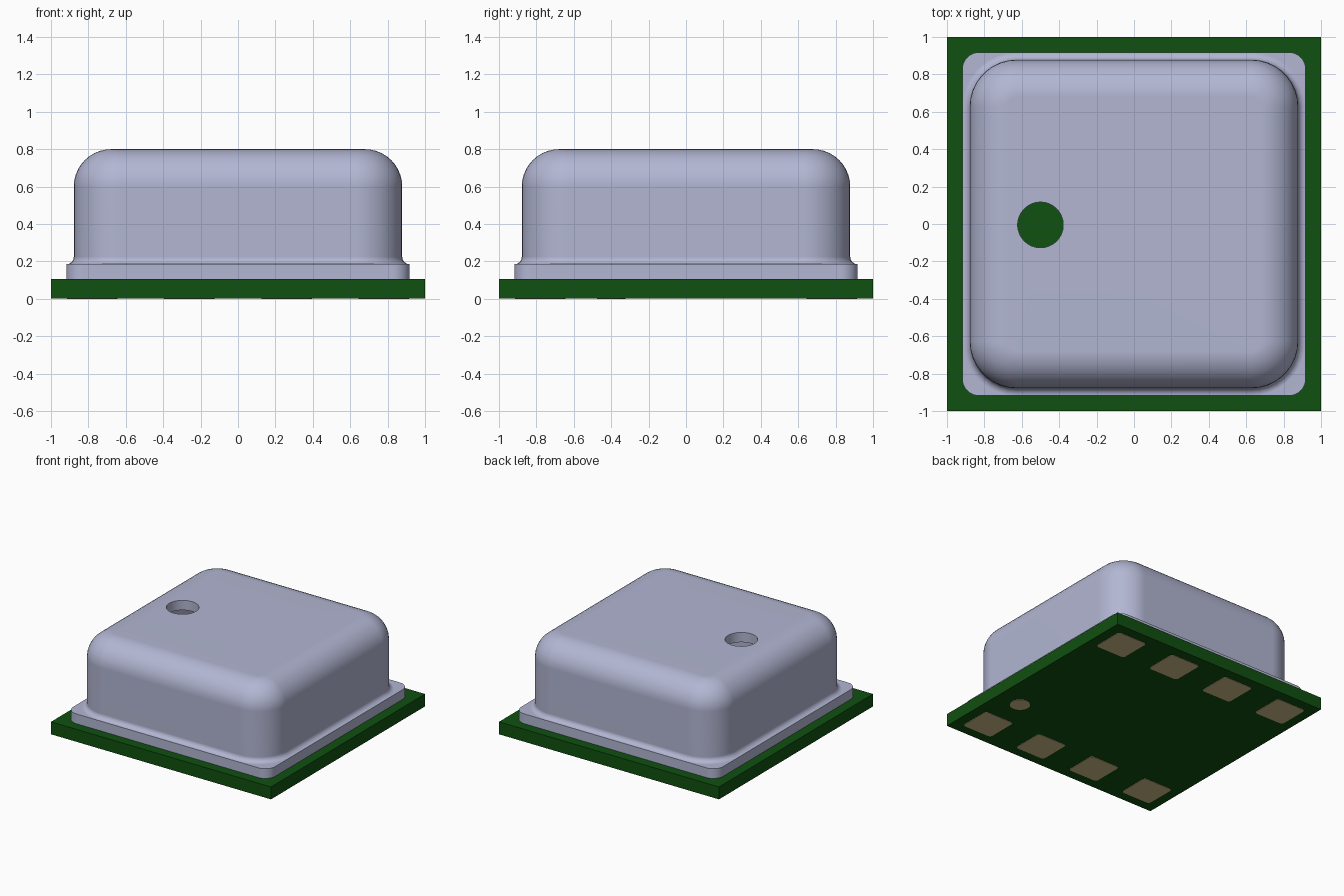
import bpy, bmesh
from math import sin, cos, pi, radians

cube = bpy.data.objects.get("Cube")
if cube:
    bpy.data.objects.remove(cube, do_unlink=True)

STEPS = 10  # segments in each rounded corner


def material(name, rgb):
    m = bpy.data.materials.new(name)
    m.use_nodes = True
    m.diffuse_color = (*rgb, 1)
    m.node_tree.nodes["Principled BSDF"].inputs["Base Color"].default_value = (*rgb, 1)
    return m


green = material("board green", (0.005, 0.08, 0.005))
metal = material("lid metal", (0.445, 0.468, 0.645))
gold = material("pad gold", (0.62, 0.52, 0.25))


def rounded_square(half, r, z, cx=0, cy=0):
    """Ring of points; half == r gives a circle."""
    ring = []
    for k in range(4):
        sx, sy = ((1, 1), (-1, 1), (-1, -1), (1, -1))[k]
        for j in range(STEPS):
            # circles use evenly spaced points, squares reach the tangent points
            t = (j + 0.5) / STEPS if half == r else j / (STEPS - 1)
            a = pi / 2 * (k + t)
            ring.append((cx + sx * (half - r) + r * cos(a),
                         cy + sy * (half - r) + r * sin(a), z))
    return ring


def loft(name, rings, mat, closed=False):
    bm = bmesh.new()
    loops = [[bm.verts.new(p) for p in ring] for ring in rings]
    n = len(loops[0])
    pairs = list(zip(loops, loops[1:]))
    if closed:
        pairs.append((loops[-1], loops[0]))
    else:
        bm.faces.new(loops[0][::-1])
        bm.faces.new(loops[-1])
    for a, b in pairs:
        for i in range(n):
            j = (i + 1) % n
            bm.faces.new((a[i], a[j], b[j], b[i]))
    bmesh.ops.recalc_face_normals(bm, faces=bm.faces)
    mesh = bpy.data.meshes.new(name)
    bm.to_mesh(mesh)
    bm.free()
    mesh.materials.append(mat)
    ob = bpy.data.objects.new(name, mesh)
    bpy.context.collection.objects.link(ob)
    bpy.ops.object.select_all(action="DESELECT")
    ob.select_set(True)
    bpy.context.view_layer.objects.active = ob
    bpy.ops.object.shade_smooth_by_angle(angle=radians(30))
    ob.modifiers.new("even shading", "WEIGHTED_NORMAL").keep_sharp = True
    return ob


# Circuit board
BOARD = 0.105
bpy.ops.mesh.primitive_cube_add(size=1, location=(0, 0, (BOARD + 0.003) / 2))
board = bpy.context.object
board.name = board.data.name = "board"
board.scale = (2, 2, BOARD - 0.003)
board.data.materials.append(green)

# Hollow lid: flange, concave skirt, wall, rounded top, vent hole, then inside
FLANGE, TOP, WALL = 0.185, 0.8, 0.08
HALF, CORNER, FILLET, SKIRT = 0.878, 0.25, 0.2, 0.04
quarter = [pi / 2 * i / STEPS for i in range(STEPS + 1)]
rings = [rounded_square(HALF + SKIRT, 0.09, BOARD),
         rounded_square(HALF + SKIRT, 0.09, FLANGE)]
for a in quarter:
    out = SKIRT * (1 - sin(a))
    rings.append(rounded_square(HALF + out, CORNER + out, FLANGE + SKIRT * (1 - cos(a))))
for a in quarter:
    inset = FILLET * (1 - cos(a))
    rings.append(rounded_square(HALF - inset, CORNER - inset, TOP - FILLET * (1 - sin(a))))
HOLE = dict(half=0.122, r=0.122, cx=-0.5, cy=-0.005)
rings.append(rounded_square(z=TOP, **HOLE))
rings.append(rounded_square(z=TOP - WALL, **HOLE))
for a in reversed(quarter):
    inset = WALL + (FILLET - WALL) * (1 - cos(a))
    rings.append(rounded_square(HALF - inset, CORNER - inset,
                                TOP - FILLET + (FILLET - WALL) * sin(a)))
rings.append(rounded_square(HALF - WALL, CORNER - WALL, BOARD))
loft("lid", rings, metal, closed=True)


# Contact pads underneath, in two rows of four, plus the marker dot
def pad(name, half, r, x, y):
    loft(name, [rounded_square(half, r, z, x, y) for z in (0, 0.006)], gold)


for row, y in (("front", -0.78), ("back", 0.78)):
    for i in range(4):
        pad(f"{row}_pad_{i + 1}", 0.135, 0.025, -0.78 + 0.52 * i, y)
pad("marker_dot", 0.077, 0.077, 0.785, -0.4)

========

- Action item -
The lines needed run from the first line of the records through the line containing "bpy.ops.object.shade_smooth_by_angle(angle=radians(30))", both included. Restate them word for word, without pictures.

- Answer space -
import bpy, bmesh
from math import sin, cos, pi, radians

cube = bpy.data.objects.get("Cube")
if cube:
    bpy.data.objects.remove(cube, do_unlink=True)

STEPS = 10  # segments in each rounded corner


def material(name, rgb):
    m = bpy.data.materials.new(name)
    m.use_nodes = True
    m.diffuse_color = (*rgb, 1)
    m.node_tree.nodes["Principled BSDF"].inputs["Base Color"].default_value = (*rgb, 1)
    return m


green = material("board green", (0.005, 0.08, 0.005))
metal = material("lid metal", (0.445, 0.468, 0.645))
gold = material("pad gold", (0.62, 0.52, 0.25))


def rounded_square(half, r, z, cx=0, cy=0):
    """Ring of points; half == r gives a circle."""
    ring = []
    for k in range(4):
        sx, sy = ((1, 1), (-1, 1), (-1, -1), (1, -1))[k]
        for j in range(STEPS):
            # circles use evenly spaced points, squares reach the tangent points
            t = (j + 0.5) / STEPS if half == r else j / (STEPS - 1)
            a = pi / 2 * (k + t)
            ring.append((cx + sx * (half - r) + r * cos(a),
                         cy + sy * (half - r) + r * sin(a), z))
    return ring


def loft(name, rings, mat, closed=False):
    bm = bmesh.new()
    loops = [[bm.verts.new(p) for p in ring] for ring in rings]
    n = len(loops[0])
    pairs = list(zip(loops, loops[1:]))
    if closed:
        pairs.append((loops[-1], loops[0]))
    else:
        bm.faces.new(loops[0][::-1])
        bm.faces.new(loops[-1])
    for a, b in pairs:
        for i in range(n):
            j = (i + 1) % n
            bm.faces.new((a[i], a[j], b[j], b[i]))
    bmesh.ops.recalc_face_normals(bm, faces=bm.faces)
    mesh = bpy.data.meshes.new(name)
    bm.to_mesh(mesh)
    bm.free()
    mesh.materials.append(mat)
    ob = bpy.data.objects.new(name, mesh)
    bpy.context.collection.objects.link(ob)
    bpy.ops.object.select_all(action="DESELECT")
    ob.select_set(True)
    bpy.context.view_layer.objects.active = ob
    bpy.ops.object.shade_smooth_by_angle(angle=radians(30))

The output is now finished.